When I first
started to gather information for this book, I was repeatedly asked
why I wanted to undertake such a macabre subject. I explained my
position by offering two reasons--history and genealogy.
During the past few years I have been involved in
developing a family tree for the Jordan and Hall families. While
getting vital information on ancestors, it became increasingly more
evident that the only way to obtain some death information was from
cemeteries. But locating where a person was buried was almost as
difficult as identifying ancestors. To add to the problem was that
almost no records were available in
Gloucester to show
cemeteries and persons buried there since 1865. As a result
valuable genealogical data was being overlooked or lost.
A tremendous amount of
historical information can be collected at a cemetery. An insight

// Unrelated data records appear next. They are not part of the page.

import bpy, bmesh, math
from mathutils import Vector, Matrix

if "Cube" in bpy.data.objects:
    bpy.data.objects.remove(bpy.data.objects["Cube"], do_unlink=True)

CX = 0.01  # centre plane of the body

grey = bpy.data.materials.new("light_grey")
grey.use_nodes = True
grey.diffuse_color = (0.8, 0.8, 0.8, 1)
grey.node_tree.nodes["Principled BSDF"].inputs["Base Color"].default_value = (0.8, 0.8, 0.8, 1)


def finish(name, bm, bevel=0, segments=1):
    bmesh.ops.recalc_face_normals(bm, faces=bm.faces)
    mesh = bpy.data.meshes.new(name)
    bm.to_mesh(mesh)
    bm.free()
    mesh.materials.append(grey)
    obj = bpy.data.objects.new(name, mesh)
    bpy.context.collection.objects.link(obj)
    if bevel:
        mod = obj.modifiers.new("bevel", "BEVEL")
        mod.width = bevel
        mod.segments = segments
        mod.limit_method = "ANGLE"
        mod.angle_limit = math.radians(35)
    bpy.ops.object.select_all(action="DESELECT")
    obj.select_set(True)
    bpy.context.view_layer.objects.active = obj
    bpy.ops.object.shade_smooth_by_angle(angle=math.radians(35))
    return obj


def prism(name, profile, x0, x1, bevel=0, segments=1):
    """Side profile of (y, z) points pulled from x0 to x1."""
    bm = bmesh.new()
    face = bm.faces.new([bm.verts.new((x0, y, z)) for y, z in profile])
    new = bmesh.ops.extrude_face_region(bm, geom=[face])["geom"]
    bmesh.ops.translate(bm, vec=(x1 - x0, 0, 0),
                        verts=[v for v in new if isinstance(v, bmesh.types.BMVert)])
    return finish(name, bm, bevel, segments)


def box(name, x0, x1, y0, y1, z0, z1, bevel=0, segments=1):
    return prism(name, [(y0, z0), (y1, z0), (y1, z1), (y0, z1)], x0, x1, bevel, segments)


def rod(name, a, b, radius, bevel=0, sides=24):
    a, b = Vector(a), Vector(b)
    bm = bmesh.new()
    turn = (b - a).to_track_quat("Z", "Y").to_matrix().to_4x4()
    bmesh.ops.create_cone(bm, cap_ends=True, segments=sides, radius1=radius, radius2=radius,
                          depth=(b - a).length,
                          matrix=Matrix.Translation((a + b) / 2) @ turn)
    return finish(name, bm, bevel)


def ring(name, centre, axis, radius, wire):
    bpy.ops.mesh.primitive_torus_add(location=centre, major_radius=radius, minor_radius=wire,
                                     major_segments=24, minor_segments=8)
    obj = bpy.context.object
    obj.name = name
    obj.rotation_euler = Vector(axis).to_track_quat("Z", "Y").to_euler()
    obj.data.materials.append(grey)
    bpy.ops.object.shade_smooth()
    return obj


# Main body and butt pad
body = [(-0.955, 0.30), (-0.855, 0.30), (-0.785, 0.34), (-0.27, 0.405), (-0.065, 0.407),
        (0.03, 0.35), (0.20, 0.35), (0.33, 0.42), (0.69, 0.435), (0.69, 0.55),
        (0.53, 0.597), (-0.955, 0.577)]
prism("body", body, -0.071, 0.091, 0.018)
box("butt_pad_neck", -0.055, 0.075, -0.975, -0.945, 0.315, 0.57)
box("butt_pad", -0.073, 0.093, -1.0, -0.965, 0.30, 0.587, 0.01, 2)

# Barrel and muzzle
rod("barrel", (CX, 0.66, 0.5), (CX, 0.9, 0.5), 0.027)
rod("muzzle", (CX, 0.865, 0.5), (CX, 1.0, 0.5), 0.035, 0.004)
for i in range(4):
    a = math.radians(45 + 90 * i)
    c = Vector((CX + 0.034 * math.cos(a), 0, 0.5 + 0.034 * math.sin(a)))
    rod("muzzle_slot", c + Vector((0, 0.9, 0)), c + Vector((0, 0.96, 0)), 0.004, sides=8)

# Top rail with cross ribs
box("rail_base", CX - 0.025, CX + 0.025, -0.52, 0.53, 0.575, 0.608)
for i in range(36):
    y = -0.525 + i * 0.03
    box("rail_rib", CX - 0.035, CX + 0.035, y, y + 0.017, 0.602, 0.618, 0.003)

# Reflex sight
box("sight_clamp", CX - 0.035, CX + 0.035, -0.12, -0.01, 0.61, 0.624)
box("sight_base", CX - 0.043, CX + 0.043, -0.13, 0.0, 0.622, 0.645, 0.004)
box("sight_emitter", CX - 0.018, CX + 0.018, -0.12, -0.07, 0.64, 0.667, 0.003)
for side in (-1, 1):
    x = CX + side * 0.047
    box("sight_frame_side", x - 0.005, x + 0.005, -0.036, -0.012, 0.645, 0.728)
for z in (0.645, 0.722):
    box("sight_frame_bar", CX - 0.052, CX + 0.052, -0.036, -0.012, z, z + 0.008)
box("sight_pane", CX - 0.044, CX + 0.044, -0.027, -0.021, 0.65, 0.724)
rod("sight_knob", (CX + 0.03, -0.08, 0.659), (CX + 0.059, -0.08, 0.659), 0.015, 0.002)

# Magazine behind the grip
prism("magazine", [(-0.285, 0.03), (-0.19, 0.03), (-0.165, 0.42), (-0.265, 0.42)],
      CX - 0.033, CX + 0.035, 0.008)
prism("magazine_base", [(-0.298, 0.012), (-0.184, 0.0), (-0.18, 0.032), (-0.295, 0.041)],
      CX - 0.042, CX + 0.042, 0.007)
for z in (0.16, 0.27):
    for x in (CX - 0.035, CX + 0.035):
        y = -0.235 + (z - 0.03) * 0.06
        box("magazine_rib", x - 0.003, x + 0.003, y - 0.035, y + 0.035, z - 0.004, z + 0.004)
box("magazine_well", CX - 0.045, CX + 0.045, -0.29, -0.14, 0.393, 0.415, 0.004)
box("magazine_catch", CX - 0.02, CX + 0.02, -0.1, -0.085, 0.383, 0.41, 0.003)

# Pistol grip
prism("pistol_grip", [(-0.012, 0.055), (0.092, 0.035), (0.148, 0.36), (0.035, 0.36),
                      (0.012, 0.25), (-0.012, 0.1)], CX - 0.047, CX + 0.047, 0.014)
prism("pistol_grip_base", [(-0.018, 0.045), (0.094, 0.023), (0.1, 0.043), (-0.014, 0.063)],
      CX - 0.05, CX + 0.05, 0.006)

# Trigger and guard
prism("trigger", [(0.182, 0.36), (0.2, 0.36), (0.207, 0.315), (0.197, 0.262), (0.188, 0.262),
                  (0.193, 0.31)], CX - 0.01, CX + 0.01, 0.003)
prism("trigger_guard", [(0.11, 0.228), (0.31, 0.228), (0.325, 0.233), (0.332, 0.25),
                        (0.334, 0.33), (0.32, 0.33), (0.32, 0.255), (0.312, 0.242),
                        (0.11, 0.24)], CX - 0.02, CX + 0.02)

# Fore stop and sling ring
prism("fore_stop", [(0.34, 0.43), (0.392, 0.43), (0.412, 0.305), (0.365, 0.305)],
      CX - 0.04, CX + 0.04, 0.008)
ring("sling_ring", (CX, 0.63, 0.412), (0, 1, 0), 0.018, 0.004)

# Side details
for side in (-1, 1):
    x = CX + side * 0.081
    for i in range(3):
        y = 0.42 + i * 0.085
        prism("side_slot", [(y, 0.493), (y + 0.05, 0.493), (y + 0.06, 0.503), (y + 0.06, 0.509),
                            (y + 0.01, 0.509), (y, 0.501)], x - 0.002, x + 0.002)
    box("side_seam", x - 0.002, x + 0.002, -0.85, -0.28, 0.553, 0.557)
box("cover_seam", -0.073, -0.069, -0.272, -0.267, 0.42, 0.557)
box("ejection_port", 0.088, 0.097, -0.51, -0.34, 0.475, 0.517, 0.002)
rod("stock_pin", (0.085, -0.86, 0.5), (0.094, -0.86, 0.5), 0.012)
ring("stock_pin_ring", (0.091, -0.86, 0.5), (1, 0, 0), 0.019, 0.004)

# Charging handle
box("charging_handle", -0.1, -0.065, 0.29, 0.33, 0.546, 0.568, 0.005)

of life spans of our ancestors became evident. The mortality rate
of infants becomes obvious. Inscriptions on graves gives an insight
as to the closeness of families as well as to the craftmanship and
patience of loved ones. With the ever increasing complexity of the
migration of persons within this country, the cemetery provides a
small link to aid in the identification of that migration.
When a friend of mine was
approached about the location of certain cemetery the reply
was--"That's no cemetery, it's a graveyard." The reason was that
this "graveyard" had been abandoned, vandalized and overgrown.
Sadly, a lot of the cemeteries listed herein must be categorized as
graveyards. A pity.
I sincerely hope that this
book will interest and benefit, in some small way, the genealogist
and historian trying to picture Gloucester of yesteryear. I further
hope that others will continue to record future data to assure
up-to-date history and not just "lost graveyards."
A debt of gratitude is owed
to Mrs. Alice West, Mrs. Marionette West, Mr. Ben Borden and Mr.
Paul Brown for their assistance in providing a wealth of
information. A very special thanks is due for Messers Homer
Buck and James Sterling for their unselfish efforts in locating long
forgotten cemeteries and then taking me to those sites.
Grateful appreciation is also
extended to members of Boy Scout Troop 113 in general and to Mark
Cook in particular for collecting data and copying inscriptions from
Needless to say, none of this
work would have ended in success had it not been for my wife, Esther
Marie, whose encouragement, assistance, and patience kept me going.
for file to load.
During the course of
documenting the cemeteries of lower Gloucester, I discovered some
grave sites that had no head- or foot-stones and thus could not be
identified. One such site was on Cross Road near Jenkins Neck
Road. Another was near the York River near the intersection of
Bonniville Lane and Jenkins Neck Road. A third was cited
behind the New Life Church of God on US 17 near Ordinary, Virginia.
Other burial locations were
pointed out but no evidence of graves could be obtained.
Therefore no identities of persons buried there could be gathered.
For additional information on
grave sites not identified herein, it is recommended that "Epitaphs
of Gloucester and Mathews Counties in Tidewater, Virginia" through
1865 by Joseph Bryan Branch be read. It is an excellent source
pertaining to early burials.